To protect the businesses and livelihoods of their memberships, groups representing hunters, fishermen, agriculture, trappers, and rural communities and economies have intervened in a lawsuit filed by the WildEarth Guardians against the New Mexico Department of Game & Fish (NMDGF).
The New Mexico Trappers Association (NMTA), New Mexico Cattle Growers Association (NMCGA), New Mexico Wool Growers, Inc., New Mexico Federal Lands Council, New Mexico Council of Outfitters & Guides, New Mexico Farm and Livestock Bureau, Coalition of Arizona/ New Mexico Counties for Stable Economic Growth, and United Sportsmen for Fish & Wildlife, Inc. joined the lawsuit which would prohibit trapping in southwestern New Mexico in the Mexican Grey Wolf Recovery Area. The New Mexico Houndsmen as well as the Northern and the Southern New Mexico Chapters of the Safari Club assisted with funding. The Safari Club International also filed an Amicus Brief in support of the state.
“The big difference between our memberships and the WildEarth Guardians is that our members have everything to lose in this situation, and environmentalists have nothing at stake. If residents of southwestern New Mexico lose the ability to trap, they lose their ability to make a living ranching, hunting, trapping or outfitting—not to mention generations of tradition,” said NMCGA President Rex Wilson, Carrizozo. “No environmentalists’ family businesses or lifelong investments are at risk in this situation.”
The WildEarth Guardians’ lawsuit claims that by allowing trapping of viable furbearer populations in the wolf recovery area, NMDGF
is allowing harm to the non-essential, experimental Mexican Grey Wolf, despite the fact that trapping the species is not allowed, Wilson explained. The federal reintroduction program for the Mexican Grey Wolf began in 1994.
“To date, millions of our tax dollars have been spent to reintroduce this predator, which is still struggling in the wild almost 20 years later,” said David Reese, United Sportsmen for Fish & Wildlife president, Belen. “The WildEarth Guardians are trying to use trapping as an excuse for the failure of the reintroduction program, which has been a monumental waste of time and resources since the beginning.”
Rural southwestern New Mexico’s economy is based on ranching, hunting, guiding and outfitting, all of which would be threatened if the lawsuit was successful. “Ranchers must have the ability to protect their livestock to stay in business,” said Bebo Lee, New Mexico Federal Lands Council president, Alamogordo. “Dealing with wolves on their operations has been hard enough on these ranchers—it’s too much to ask that they sacrifice even more of their herds to other predators.”
Hunting and trapping have a long history in New Mexico, as a family tradition, as a tool for wildlife management, and in many cases, a successful livelihood. Despite the impacts of the wolf reintroduction program to the deer and elk herds in the Gila National Forest, guiding and outfitting is a big business, with a big impact on rural counties.
“The survival of our members’ businesses, and their ability to feed their families, depend on healthy wildlife populations, and that means balanced management which in-

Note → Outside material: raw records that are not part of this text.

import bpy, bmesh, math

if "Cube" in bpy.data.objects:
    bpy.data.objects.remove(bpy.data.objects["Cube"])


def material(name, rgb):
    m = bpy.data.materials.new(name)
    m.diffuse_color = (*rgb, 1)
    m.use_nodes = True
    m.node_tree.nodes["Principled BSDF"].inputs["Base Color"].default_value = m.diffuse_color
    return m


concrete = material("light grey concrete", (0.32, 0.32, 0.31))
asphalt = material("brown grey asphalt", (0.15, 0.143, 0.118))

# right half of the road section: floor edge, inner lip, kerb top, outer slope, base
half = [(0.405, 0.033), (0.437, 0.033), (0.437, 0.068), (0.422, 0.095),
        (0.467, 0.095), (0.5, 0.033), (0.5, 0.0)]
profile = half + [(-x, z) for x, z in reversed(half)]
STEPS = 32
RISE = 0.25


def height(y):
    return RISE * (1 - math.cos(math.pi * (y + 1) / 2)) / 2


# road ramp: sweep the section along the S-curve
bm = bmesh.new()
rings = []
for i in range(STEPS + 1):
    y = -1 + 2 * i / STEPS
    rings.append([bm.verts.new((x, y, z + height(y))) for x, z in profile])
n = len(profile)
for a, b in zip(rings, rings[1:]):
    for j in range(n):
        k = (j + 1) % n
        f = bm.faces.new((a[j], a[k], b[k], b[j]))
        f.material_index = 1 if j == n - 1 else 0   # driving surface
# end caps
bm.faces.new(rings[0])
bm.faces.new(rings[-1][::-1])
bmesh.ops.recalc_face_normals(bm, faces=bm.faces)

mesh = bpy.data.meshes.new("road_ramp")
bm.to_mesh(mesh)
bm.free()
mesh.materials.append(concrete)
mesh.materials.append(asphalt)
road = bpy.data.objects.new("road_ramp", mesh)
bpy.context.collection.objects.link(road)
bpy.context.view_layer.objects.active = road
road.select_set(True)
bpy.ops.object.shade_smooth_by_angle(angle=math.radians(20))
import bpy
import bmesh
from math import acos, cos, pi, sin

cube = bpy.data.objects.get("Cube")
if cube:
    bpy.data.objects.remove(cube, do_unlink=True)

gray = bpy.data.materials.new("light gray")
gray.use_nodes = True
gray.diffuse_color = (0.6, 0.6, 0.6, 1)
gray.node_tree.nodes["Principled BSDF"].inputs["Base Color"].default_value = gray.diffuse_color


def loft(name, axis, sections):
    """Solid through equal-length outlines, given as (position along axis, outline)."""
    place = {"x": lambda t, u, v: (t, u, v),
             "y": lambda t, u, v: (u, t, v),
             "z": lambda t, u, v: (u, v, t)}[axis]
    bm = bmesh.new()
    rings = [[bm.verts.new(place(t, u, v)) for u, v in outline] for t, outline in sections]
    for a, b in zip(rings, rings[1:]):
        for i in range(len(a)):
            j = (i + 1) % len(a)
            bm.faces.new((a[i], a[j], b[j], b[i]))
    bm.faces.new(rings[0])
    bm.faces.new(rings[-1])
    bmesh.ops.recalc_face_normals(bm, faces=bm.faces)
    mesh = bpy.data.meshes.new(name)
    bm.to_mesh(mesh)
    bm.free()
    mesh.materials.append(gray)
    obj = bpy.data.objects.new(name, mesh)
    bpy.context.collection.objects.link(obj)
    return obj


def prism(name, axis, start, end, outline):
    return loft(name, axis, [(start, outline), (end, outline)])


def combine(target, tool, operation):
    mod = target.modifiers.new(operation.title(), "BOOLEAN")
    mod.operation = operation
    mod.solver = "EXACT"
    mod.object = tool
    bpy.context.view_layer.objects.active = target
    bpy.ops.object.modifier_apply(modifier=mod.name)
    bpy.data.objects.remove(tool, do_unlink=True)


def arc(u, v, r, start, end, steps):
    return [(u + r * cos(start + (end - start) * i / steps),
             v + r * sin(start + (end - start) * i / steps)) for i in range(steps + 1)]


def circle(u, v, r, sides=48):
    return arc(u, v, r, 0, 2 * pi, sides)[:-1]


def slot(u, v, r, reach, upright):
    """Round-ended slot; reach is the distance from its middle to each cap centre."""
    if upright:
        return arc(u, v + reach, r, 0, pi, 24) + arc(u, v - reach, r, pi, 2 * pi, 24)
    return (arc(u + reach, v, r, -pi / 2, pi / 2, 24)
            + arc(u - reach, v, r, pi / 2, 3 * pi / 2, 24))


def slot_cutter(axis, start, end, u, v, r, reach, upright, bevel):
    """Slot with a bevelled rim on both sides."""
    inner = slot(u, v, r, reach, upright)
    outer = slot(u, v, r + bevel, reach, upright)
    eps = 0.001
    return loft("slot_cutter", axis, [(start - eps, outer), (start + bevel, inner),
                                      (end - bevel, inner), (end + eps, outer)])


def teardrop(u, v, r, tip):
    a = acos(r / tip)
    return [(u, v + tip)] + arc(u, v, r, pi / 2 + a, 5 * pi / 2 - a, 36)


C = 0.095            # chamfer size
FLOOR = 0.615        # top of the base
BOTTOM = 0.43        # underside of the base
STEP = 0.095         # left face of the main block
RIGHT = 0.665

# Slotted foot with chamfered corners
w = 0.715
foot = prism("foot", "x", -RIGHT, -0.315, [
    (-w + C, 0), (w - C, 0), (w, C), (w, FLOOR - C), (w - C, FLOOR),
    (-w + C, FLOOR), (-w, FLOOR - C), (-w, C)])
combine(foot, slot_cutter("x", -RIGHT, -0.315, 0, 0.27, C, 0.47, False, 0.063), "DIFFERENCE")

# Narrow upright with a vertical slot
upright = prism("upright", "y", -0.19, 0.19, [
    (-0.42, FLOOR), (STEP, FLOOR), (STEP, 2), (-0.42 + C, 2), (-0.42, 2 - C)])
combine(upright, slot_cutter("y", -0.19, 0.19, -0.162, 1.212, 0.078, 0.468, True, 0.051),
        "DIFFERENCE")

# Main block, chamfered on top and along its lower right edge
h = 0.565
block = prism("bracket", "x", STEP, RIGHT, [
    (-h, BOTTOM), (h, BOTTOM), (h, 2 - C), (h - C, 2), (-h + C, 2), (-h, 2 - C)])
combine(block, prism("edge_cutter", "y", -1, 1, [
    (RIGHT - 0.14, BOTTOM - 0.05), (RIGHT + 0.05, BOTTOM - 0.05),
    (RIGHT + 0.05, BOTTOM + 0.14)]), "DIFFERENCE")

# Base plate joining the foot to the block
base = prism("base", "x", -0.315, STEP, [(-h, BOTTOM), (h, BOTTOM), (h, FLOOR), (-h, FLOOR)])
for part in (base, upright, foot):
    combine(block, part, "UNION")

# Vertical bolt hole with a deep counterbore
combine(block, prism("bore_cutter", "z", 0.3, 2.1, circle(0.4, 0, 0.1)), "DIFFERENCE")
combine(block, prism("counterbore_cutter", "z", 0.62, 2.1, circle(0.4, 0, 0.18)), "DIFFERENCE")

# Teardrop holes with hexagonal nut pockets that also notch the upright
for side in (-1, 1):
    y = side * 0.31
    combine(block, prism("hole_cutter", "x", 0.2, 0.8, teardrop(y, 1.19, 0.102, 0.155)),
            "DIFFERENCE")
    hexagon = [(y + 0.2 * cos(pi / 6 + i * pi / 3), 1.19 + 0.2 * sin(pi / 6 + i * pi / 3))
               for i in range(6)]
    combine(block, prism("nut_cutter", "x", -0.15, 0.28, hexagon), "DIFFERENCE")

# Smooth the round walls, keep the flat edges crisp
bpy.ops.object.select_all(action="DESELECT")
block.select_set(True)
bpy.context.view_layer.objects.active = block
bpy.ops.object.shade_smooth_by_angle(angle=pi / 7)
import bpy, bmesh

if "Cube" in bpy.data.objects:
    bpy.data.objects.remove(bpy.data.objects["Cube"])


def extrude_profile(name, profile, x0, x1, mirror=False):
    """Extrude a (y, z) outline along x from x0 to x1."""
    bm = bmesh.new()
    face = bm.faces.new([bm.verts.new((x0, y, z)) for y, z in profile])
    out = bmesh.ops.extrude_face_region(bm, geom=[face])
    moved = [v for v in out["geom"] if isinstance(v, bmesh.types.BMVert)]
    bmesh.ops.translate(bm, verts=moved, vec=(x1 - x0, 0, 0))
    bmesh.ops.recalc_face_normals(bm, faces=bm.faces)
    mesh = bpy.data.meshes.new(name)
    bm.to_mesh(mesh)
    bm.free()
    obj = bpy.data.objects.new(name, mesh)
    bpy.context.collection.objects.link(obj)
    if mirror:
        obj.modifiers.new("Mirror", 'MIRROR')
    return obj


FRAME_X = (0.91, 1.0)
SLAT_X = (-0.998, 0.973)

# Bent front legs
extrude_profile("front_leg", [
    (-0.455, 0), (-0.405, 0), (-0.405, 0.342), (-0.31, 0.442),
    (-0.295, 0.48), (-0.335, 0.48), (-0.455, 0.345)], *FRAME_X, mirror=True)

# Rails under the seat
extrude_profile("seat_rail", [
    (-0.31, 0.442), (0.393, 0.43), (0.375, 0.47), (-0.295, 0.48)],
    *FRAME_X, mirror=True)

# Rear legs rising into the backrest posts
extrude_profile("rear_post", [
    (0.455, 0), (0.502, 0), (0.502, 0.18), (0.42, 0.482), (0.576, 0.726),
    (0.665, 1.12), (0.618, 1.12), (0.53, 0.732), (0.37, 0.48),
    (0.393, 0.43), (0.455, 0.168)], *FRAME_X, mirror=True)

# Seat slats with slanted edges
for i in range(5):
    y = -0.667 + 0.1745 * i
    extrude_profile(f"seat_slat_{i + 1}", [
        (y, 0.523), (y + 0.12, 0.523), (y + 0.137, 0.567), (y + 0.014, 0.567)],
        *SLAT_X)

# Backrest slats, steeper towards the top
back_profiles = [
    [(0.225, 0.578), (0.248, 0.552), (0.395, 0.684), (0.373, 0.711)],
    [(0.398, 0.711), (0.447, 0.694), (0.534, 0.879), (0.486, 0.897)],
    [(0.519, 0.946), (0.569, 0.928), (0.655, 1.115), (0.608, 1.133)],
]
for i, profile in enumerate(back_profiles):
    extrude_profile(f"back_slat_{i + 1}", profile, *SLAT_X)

cludes predator control,” said Marc Kincaid, New Mexico Wool Growers, Inc. president, Hope. “Aside from the potential financial impacts to our members and the small-town businesses they help support, it’s just irresponsible to put wildlife management in the hands of environmentalists and animal rights groups in Santa Fe whose only concerns are filing lawsuits and limiting land use.”
“This lawsuit has the potential to alter science-based game management everywhere. The suit is designed to take game management out of the hands of states and move it to the courts. WildEarth now chastises the New Mexico Game Department for using sportsmen’s dollars, not tax dollars, to defend New Mexicans and New Mexico’s wildlife against a frivolous lawsuit. In court documents, they seek to deny participation of an international conservation group, the Safari Club International, in the litigation process. It seems to be alright for the ‘guardians’ to squander millions of sportsmen’s and taxpayer dollars to advance their spiritual beliefs through court actions but, the very people that have paid the bills for wildlife recovery and management over the last century can’t play in their ‘sand box;’ how ludicrous is that?” asked Tom Mc- Dowell president NMTA, Corrales. “Western states are dealing with the devastating impacts of forests being managed by the courts and anticonsumptive use groups. New Mexico and Arizona saw the largest fires in history in 2011 and we just set two more records in the past few weeks. If WildEarth were to prevail with its current action, New Mexicans can say goodbye to their wildlife, too.” — WLJ